did not spread in Punjab, Kashmir, NWFP, Sindh, Rajasthan,
Gujarat, Maharashtra or the Deccan. Most of India remained
indifferent and much of it sided with the British. Indians who
rose against the British had different motives for doing so.
Hindu and Muslims—who first opened fire felt their religions
were in danger as they were made to bite bullets greased with
cow and pig fat. Indian rulers who joined them were aggrieved
that their estates had been grabbed by outsiders and fought to
restore dynastic rule. They included the Muslim ruling family of
Avadh, the exiled Peshwa and the Rani of Jhansi. The 80-year-old
Mughal Bahadur Shah Zafar was bullied into becoming the
figure-head of anti-British elements. Muslims wanted restoration
of Mughal rule; Hindus did not. For some it was more property
than patriotism; for a few it was desire for freedom from alien
There has been a flood of books
on the subject. The latest is Dateline 1857: Revolt Against
the Raj by Rudrangshu Mukherjee and Pramod Kapoor (Roli
Books). Mukherjee has a formidable reputation as a historian. He
has spelt out the case for both sides in lucid prose. Kapoor has
specialised in getting illustrated material of the times from
archives in England and India. He is a master-craftsman of
re-packaging old stories and presenting them afresh. The only
problem with his latest product is its size. It is too large to

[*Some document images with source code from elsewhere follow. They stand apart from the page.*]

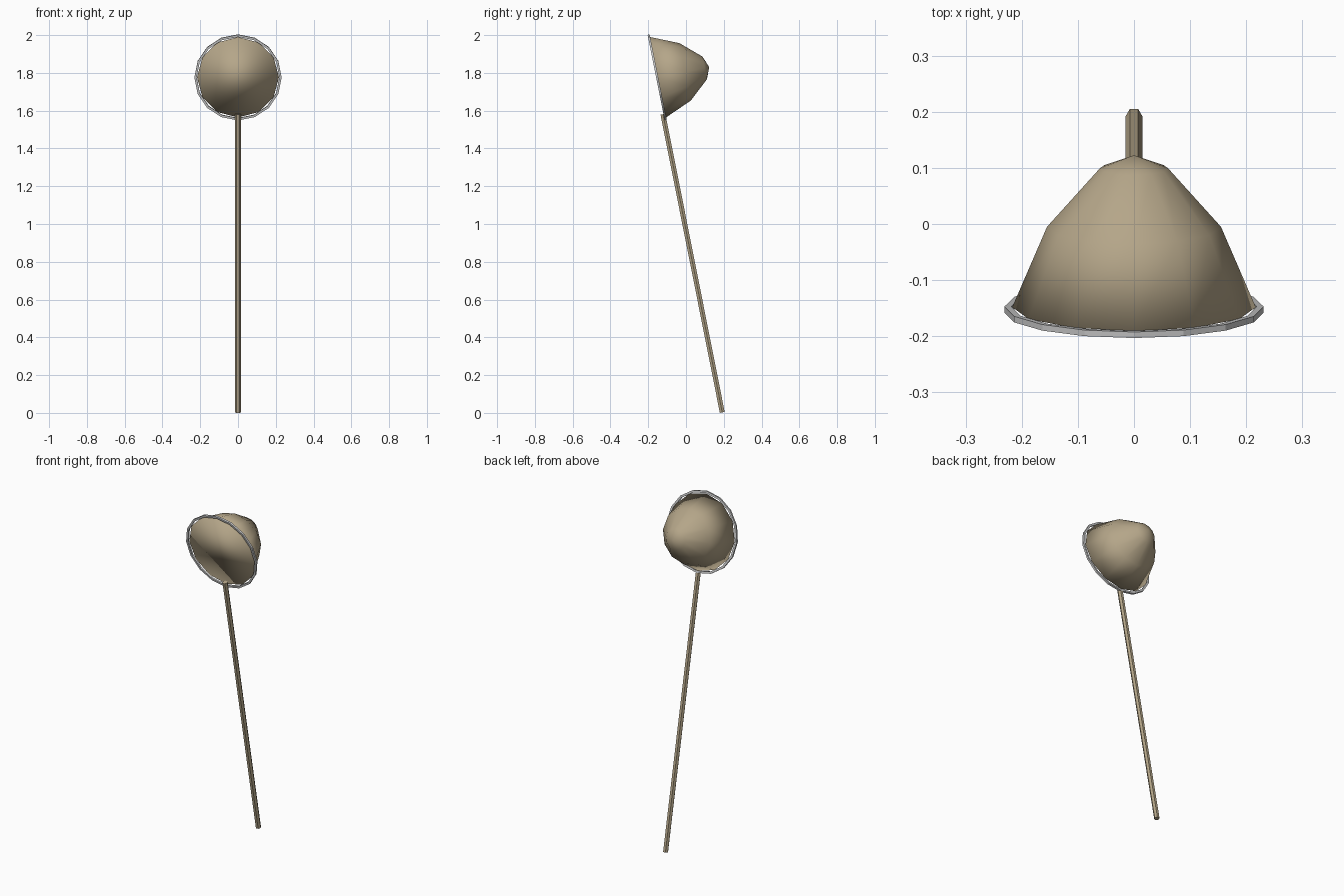
import bpy, bmesh, math
from mathutils import Matrix, Vector

if "Cube" in bpy.data.objects:
    bpy.data.objects.remove(bpy.data.objects["Cube"])

# Tilted frame: local z is the bag axis (pointing back), local y runs up the handle
S, C = 0.196, 0.981
FRAME = Matrix(((1, 0, 0, 0), (0, -S, C, -0.158), (0, C, S, 1.775), (0, 0, 0, 1)))

tan = bpy.data.materials.new("tan")
tan.diffuse_color = (0.46, 0.38, 0.25, 1)
tan.use_nodes = True
tan.node_tree.nodes["Principled BSDF"].inputs["Base Color"].default_value = tan.diffuse_color


def revolve(name, profile, steps, closed=False, cap=False):
    """Spin (radius, depth) points round the local z axis."""
    bm = bmesh.new()
    rings = []
    for r, d in profile:
        if r == 0:
            rings.append([bm.verts.new((0, 0, d))] * steps)
        else:
            rings.append([bm.verts.new((r * math.sin(a), r * math.cos(a), d))
                          for a in (2 * math.pi * i / steps for i in range(steps))])
    pairs = list(zip(rings, rings[1:])) + ([(rings[-1], rings[0])] if closed else [])
    for a, b in pairs:
        for i in range(steps):
            j = (i + 1) % steps
            quad = [a[i], a[j], b[j], b[i]]
            bm.faces.new(list(dict.fromkeys(quad)))
    if cap:
        bm.faces.new(rings[0])
    bmesh.ops.recalc_face_normals(bm, faces=bm.faces)
    me = bpy.data.meshes.new(name)
    bm.to_mesh(me)
    bm.free()
    ob = bpy.data.objects.new(name, me)
    bpy.context.collection.objects.link(ob)
    ob.matrix_world = FRAME
    return ob


# Net bag: 12-sided cone with a blunt tip and closed mouth, smooth shaded
bag = revolve("net_bag", [(0.217, 0.01), (0.155, 0.156), (0.061, 0.262), (0, 0.286)],
              12, cap=True)
bag.data.materials.append(tan)
bag.data.shade_smooth()

# Hoop: 16-sided flat band with a square section
revolve("hoop", [(0.219, 0), (0.231, 0), (0.231, 0.011), (0.219, 0.011)], 16, closed=True)

# Handle: hexagonal pole leaning from the floor up to the hoop
bottom, top = Vector((0, 0.192, 0.0025)), Vector((0, -0.122, 1.581))
axis = top - bottom
bpy.ops.mesh.primitive_cylinder_add(vertices=6, radius=0.015, depth=axis.length)
handle = bpy.context.object
handle.name = "handle"
handle.data.transform(Matrix.Rotation(math.pi / 6, 4, 'Z'))
handle.location = (bottom + top) / 2
handle.rotation_euler = (math.atan2(-axis.y, axis.z), 0, 0)
handle.data.materials.append(tan)
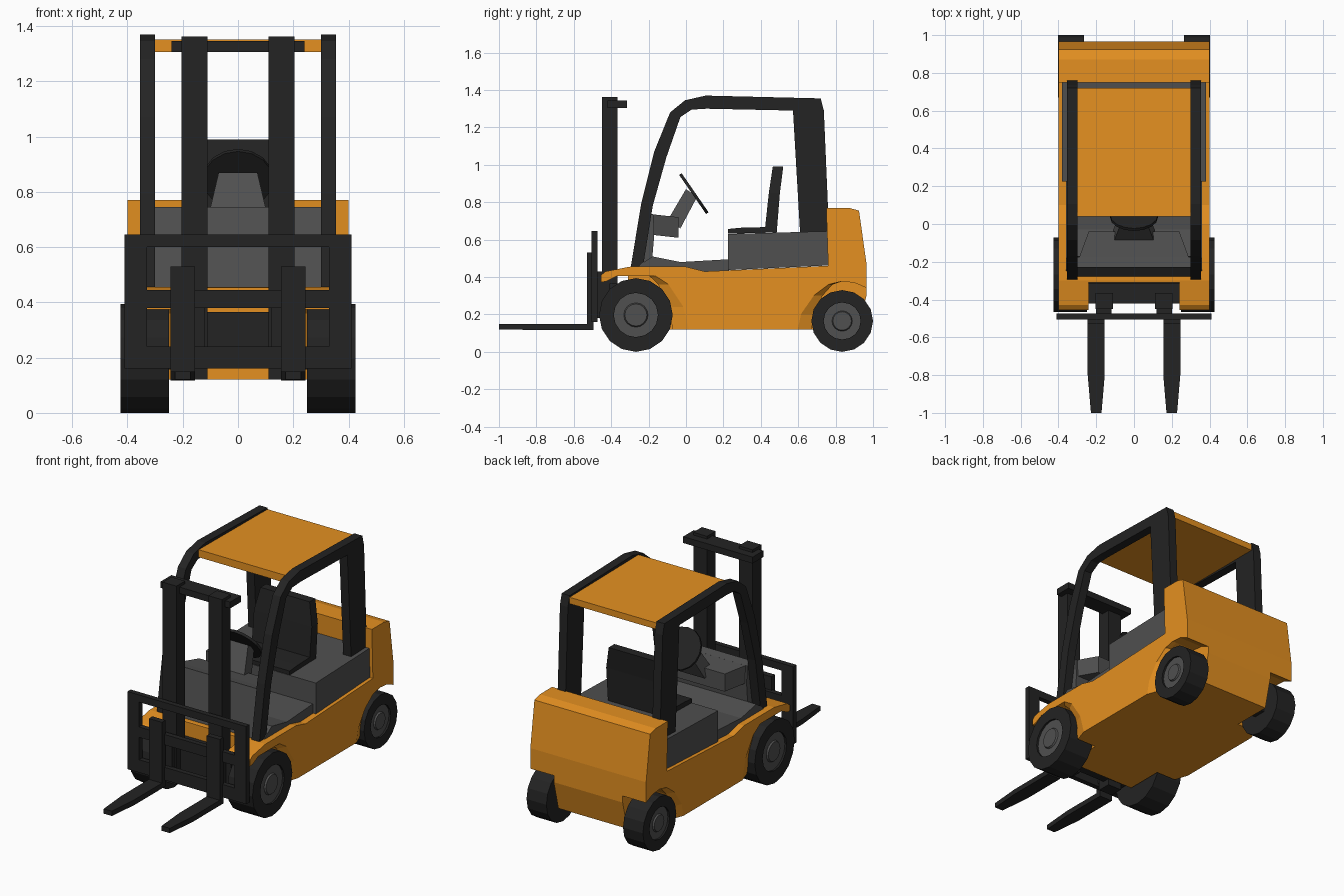
import bpy, bmesh, math
from mathutils import Vector

if "Cube" in bpy.data.objects:
    bpy.data.objects.remove(bpy.data.objects["Cube"])


def material(name, color):
    m = bpy.data.materials.new(name)
    m.diffuse_color = (*color, 1)
    m.use_nodes = True
    m.node_tree.nodes["Principled BSDF"].inputs["Base Color"].default_value = m.diffuse_color
    return m


ORANGE = material("orange_paint", (0.78, 0.28, 0.015))
BLACK = material("black_rubber", (0.017, 0.017, 0.017))
GREY = material("dark_grey", (0.08, 0.08, 0.08))


def loft(name, rings, mat=None, mirror=False):
    """Skin closed rings of 3D points and cap both ends."""
    bm = bmesh.new()
    rows = [[bm.verts.new(p) for p in r] for r in rings]
    n = len(rows[0])
    for a, b in zip(rows, rows[1:]):
        for i in range(n):
            j = (i + 1) % n
            bm.faces.new((a[i], a[j], b[j], b[i]))
    bm.faces.new(rows[0])
    bm.faces.new(rows[-1])
    bmesh.ops.recalc_face_normals(bm, faces=bm.faces)
    me = bpy.data.meshes.new(name)
    bm.to_mesh(me)
    bm.free()
    ob = bpy.data.objects.new(name, me)
    bpy.context.collection.objects.link(ob)
    if mat:
        me.materials.append(mat)
    if mirror:
        ob.modifiers.new("mirror", 'MIRROR').use_mirror_merge = False
    return ob


def prism(name, profile, x0, x1, mat=None, mirror=False):
    return loft(name, [[(x, y, z) for y, z in profile] for x in (x0, x1)], mat, mirror)


def box(name, x0, x1, y0, y1, z0, z1, mat=None, mirror=False):
    return prism(name, [(y0, z0), (y1, z0), (y1, z1), (y0, z1)], x0, x1, mat, mirror)


def lathe(name, cy, cz, steps, mat, n=16):
    """Round part about an x-parallel axis, on both sides of the truck."""
    ang = [2 * math.pi * i / n for i in range(n)]
    loft(name, [[(x, cy + r * math.sin(a), cz - r * math.cos(a)) for a in ang]
                for x, r in steps], mat, True)


def cut(target, cutter):
    cutter.hide_render = True
    cutter.display_type = 'WIRE'
    m = target.modifiers.new("cut", 'BOOLEAN')
    m.operation, m.solver, m.object = 'DIFFERENCE', 'EXACT', cutter


# body with counterweight
body = prism("body", [(-.455, .12), (-.455, .41), (-.43, .43), (-.30, .455), (0, .455), (.1, .43),
                      (.76, .46), (.75, .77), (.87, .77), (.925, .755), (.965, .47),
                      (.965, .3), (.92, .12)], -.4, .4, ORANGE)

# wheel arches, with a shallow chamfer on the outside of the body
front_arch = [(-.6, 0), (-.6, .37), (-.43, .375), (-.37, .405), (-.16, .405), (-.09, .36),
              (-.01, .24), (.025, .11), (.025, 0)]
rear_arch = [(1.1, 0), (1.1, .3), (.98, .335), (.9, .37), (.83, .376), (.76, .36),
             (.68, .30), (.61, .20), (.59, .11), (.59, 0)]
for name, arch, cy, s in (("front_arch_cutter", front_arch, -.27, 1),
                          ("rear_arch_cutter", rear_arch, .835, -1)):
    inner = [(cy + (y - cy) * (.68 if (y - cy) * s > 0 else 1), z) for y, z in arch]
    rings = [[(x, y, z) for y, z in p] for x, p in ((.238, inner), (.372, inner), (.402, arch))]
    cut(body, loft(name, rings, mirror=True))
cut(body, box("mast_recess_cutter", -.24, .24, -.6, -.31, 0, .6))

# wheels: centre y, radius, inner x, outer x
for name, cy, r, x0, x1 in (("front", -.268, .197, .25, .425), ("rear", .835, .165, .265, .402)):
    h = r * .6
    lathe(name + "_tyre", cy, r, [(x0, r), (x1, r), (x1, h), (x1 - .02, h)], BLACK)
    lathe(name + "_hub", cy, r, [(x1 - .04, h), (x1 - .012, h), (x1 - .012, r * .33),
                                 (x1 - .002, r * .3)], GREY)
    box(name + "_axle", -x0 - .02, x0 + .02, cy - .04, cy + .04, r - .04, r + .04, BLACK)

# cabin floor, seat base and dashboard
prism("floor", [(-.26, .44), (-.24, .47), (-.18, .51), (-.03, .48), (.23, .495), (.23, .425),
                (.1, .42), (0, .44)], -.36, .36, GREY)
prism("seat_base", [(.225, .437), (.225, .63), (.757, .645), (.764, .462)], -.38, .38, GREY)
prism("cowl", [(-.28, .45), (-.23, .745), (-.174, .735), (-.17, .62), (-.185, .45)], -.3, .3, GREY)
loft("dashboard", [[(-w, y, z0), (w, y, z0), (w, y, z1), (-w, y, z1)]
                   for y, w, z0, z1 in ((-.176, .29, .625, .735), (-.04, .24, .61, .72))], GREY)

# steering column and wheel
loft("steering_column", [[(-w, y0, z0), (w, y0, z0), (w, y1, z1), (-w, y1, z1)]
                         for w, y0, z0, y1, z1 in ((.11, -.1, .70, -.03, .66),
                                                   (.07, .0, .87, .06, .83))], GREY)
axis, across, centre = Vector((0, .823, .568)), Vector((0, -.568, .823)), Vector((0, .042, .846))
loft("steering_wheel", [[centre + axis * t + .127 * (Vector((math.cos(a), 0, 0)) + across * math.sin(a))
                         for a in (2 * math.pi * i / 16 for i in range(16))]
                        for t in (-.008, .008)], BLACK)

# seat
prism("seat_cushion", [(.225, .632), (.225, .657), (.3, .664), (.48, .668), (.48, .638)],
      -.2, .2, BLACK)
loft("seat_back", [[(-w, y0, z), (w, y0, z), (w, y1, z), (-w, y1, z)]
                   for w, y0, y1, z in ((.2, .42, .485, .637), (.2, .443, .502, .85),
                                        (.17, .464, .52, .99))], BLACK)

# overhead guard
prism("guard_frame", [(-.295, .455), (-.24, .79), (-.17, 1.07), (-.085, 1.28), (-.005, 1.345),
                      (.105, 1.37), (.72, 1.355), (.737, 1.29), (.765, .635), (.61, .635),
                      (.572, 1.29), (.11, 1.30), (.03, 1.295), (-.03, 1.255), (-.105, 1.04),
                      (-.178, .78), (-.23, .455)], .3, .355, BLACK, True)
prism("roof_panel", [(.04, 1.305), (.04, 1.352), (.72, 1.345), (.72, 1.305)], -.3, .3, ORANGE)

# mast
box("mast_rail", .11, .205, -.45, -.365, .12, 1.362, BLACK, True)
box("mast_top_bar", -.24, .24, -.42, -.315, 1.305, 1.345, BLACK)
box("mast_base", -.24, .24, -.41, -.305, .16, .365, BLACK)

# carriage
box("carriage_post", .33, .41, -.505, -.473, .16, .645, BLACK, True)
for name, z0, z1 in (("top", .6, .645), ("middle", .38, .445), ("lower", .16, .24)):
    box("carriage_%s_bar" % name, -.335, .335, -.505, -.473, z0, z1, BLACK)
box("carriage_bracket", .12, .2, -.48, -.44, .18, .43, BLACK, True)

# forks
box("fork_shank", .155, .245, -.53, -.495, .117, .53, BLACK, True)
loft("fork_tine", [[(.2 - w, y, z0), (.2 + w, y, z0), (.2 + w, y, .15), (.2 - w, y, .15)]
                   for y, w, z0 in ((-.5, .045, .117), (-.8, .045, .117), (-1, .028, .12))],
     BLACK, True)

hold in one's hands to read and too out of proportion to be put
in a bookshelf or on a coffee table.